··· DATA SECTION ···

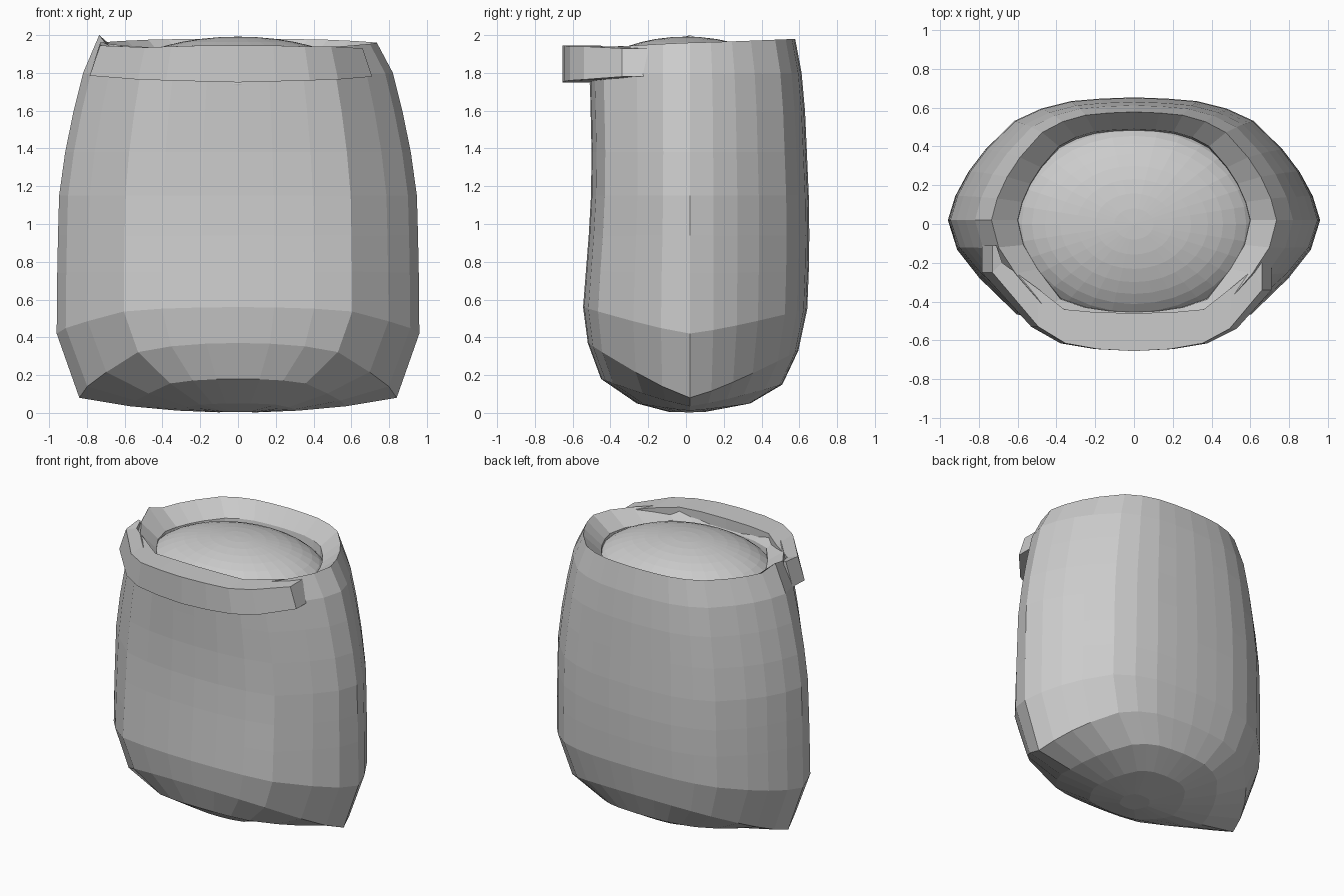
import bpy, bmesh, math

if "Cube" in bpy.data.objects:
    bpy.data.objects.remove(bpy.data.objects["Cube"])

# Half outline of the body cross-section, back centre to front centre (unit size)
HALF = [(0, 1), (.18, .99), (.34, .97), (.5, .91), (.645, .81), (.8, .58), (.89, .4), (.96, .2),
        (1, 0), (.95, -.27), (.83, -.53), (.63, -.86), (.42, -.95), (.2, -.99), (0, -1)]
OUTLINE = HALF + [(-x, y) for x, y in reversed(HALF[1:-1])]
MID_Y = 0.02


def finish(bm, name):
    bmesh.ops.recalc_face_normals(bm, faces=bm.faces)
    mesh = bpy.data.meshes.new(name)
    bm.to_mesh(mesh)
    bm.free()
    obj = bpy.data.objects.new(name, mesh)
    bpy.context.collection.objects.link(obj)
    return obj


def loft(bm, rings, closed):
    for a, b in zip(rings, rings[1:]):
        n = len(a)
        for i in range(n if closed else n - 1):
            j = (i + 1) % n
            bm.faces.new((a[i], a[j], b[j], b[i]))


# Body: (half width, front y, back y, z at front, z at side, z at back)
SECTIONS = [
    (.10, -.09, .10, .005, .003, .005),
    (.32, -.26, .34, .05, .012, .05),
    (.57, -.45, .51, .18, .035, .15),
    (.84, -.52, .595, .37, .08, .33),
    (.96, -.545, .642, .56, .42, .55),
    (.957, -.53, .65, .75, .74, .75),
    (.953, -.515, .653, .94, .94, .94),
    (.947, -.503, .65, 1.15, 1.15, 1.15),
    (.915, -.50, .64, 1.38, 1.38, 1.38),
    (.87, -.505, .63, 1.60, 1.60, 1.60),
    (.82, -.51, .612, 1.79, 1.80, 1.80),
    (.735, -.50, .578, 1.93, 1.96, 1.98),
    (.60, -.455, .49, 1.86, 1.86, 1.87),
    (.59, -.44, .47, 1.72, 1.72, 1.72),
]
bm = bmesh.new()
rings = []
for w, yf, yb, zf, zs, zb in SECTIONS:
    ring = []
    for u, v in OUTLINE:
        y = MID_Y + (v * (yb - MID_Y) if v > 0 else -v * (yf - MID_Y))
        z = zs + ((zb if v > 0 else zf) - zs) * abs(v) ** 1.2
        ring.append(bm.verts.new((w * u, y, z)))
    rings.append(ring)
loft(bm, rings, True)
bm.faces.new(rings[0])
side = len(OUTLINE) - (len(HALF) // 2 + 1)
rings[11][min(range(len(OUTLINE)), key=lambda i: OUTLINE[i][0])].co.z = 2.0  # raised rim corner
finish(bm, "body")

# Domed cushion filling the opening
bm = bmesh.new()
bmesh.ops.create_uvsphere(bm, u_segments=32, v_segments=20, radius=1)
bmesh.ops.scale(bm, vec=(.65, .51, .25), verts=bm.verts)
bmesh.ops.translate(bm, vec=(0, 0, 1.742), verts=bm.verts)
dome = finish(bm, "domed_top")
for p in dome.data.polygons:
    p.use_smooth = False

# Collar band round the front: outer xy, inner xy, bottom z, top z
BAND = [
    (-.785, -.11, -.71, -.11, 1.79, 1.96),
    (-.785, -.25, -.68, -.20, 1.785, 1.945),
    (-.53, -.53, -.50, -.33, 1.765, 1.935),
    (-.38, -.615, -.36, -.44, 1.76, 1.94),
    (-.2, -.645, -.2, -.455, 1.755, 1.945),
    (0, -.655, 0, -.46, 1.75, 1.945),
    (.2, -.645, .2, -.455, 1.755, 1.945),
    (.38, -.615, .36, -.44, 1.76, 1.94),
    (.53, -.54, .50, -.33, 1.765, 1.94),
    (.71, -.34, .62, -.23, 1.78, 1.93),
    (.71, -.20, .64, -.20, 1.78, 1.93),
]
bm = bmesh.new()
secs = []
for ox, oy, ix, iy, z0, z1 in BAND:
    lean = .93   # the outer face leans inward toward the top
    secs.append([bm.verts.new(c) for c in ((ox, oy, z0), (ox * lean, oy, z1), (ix, iy, z1), (ix, iy, z0))])
loft(bm, secs, True)
bm.faces.new(secs[0])
bm.faces.new(secs[-1])
finish(bm, "collar_band")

···

_WHAT IS EXPECTED_. Going through the entries above, count the lines that include "front" and state only the result.

_SOLUTION TO THIS EXERCISE_. 3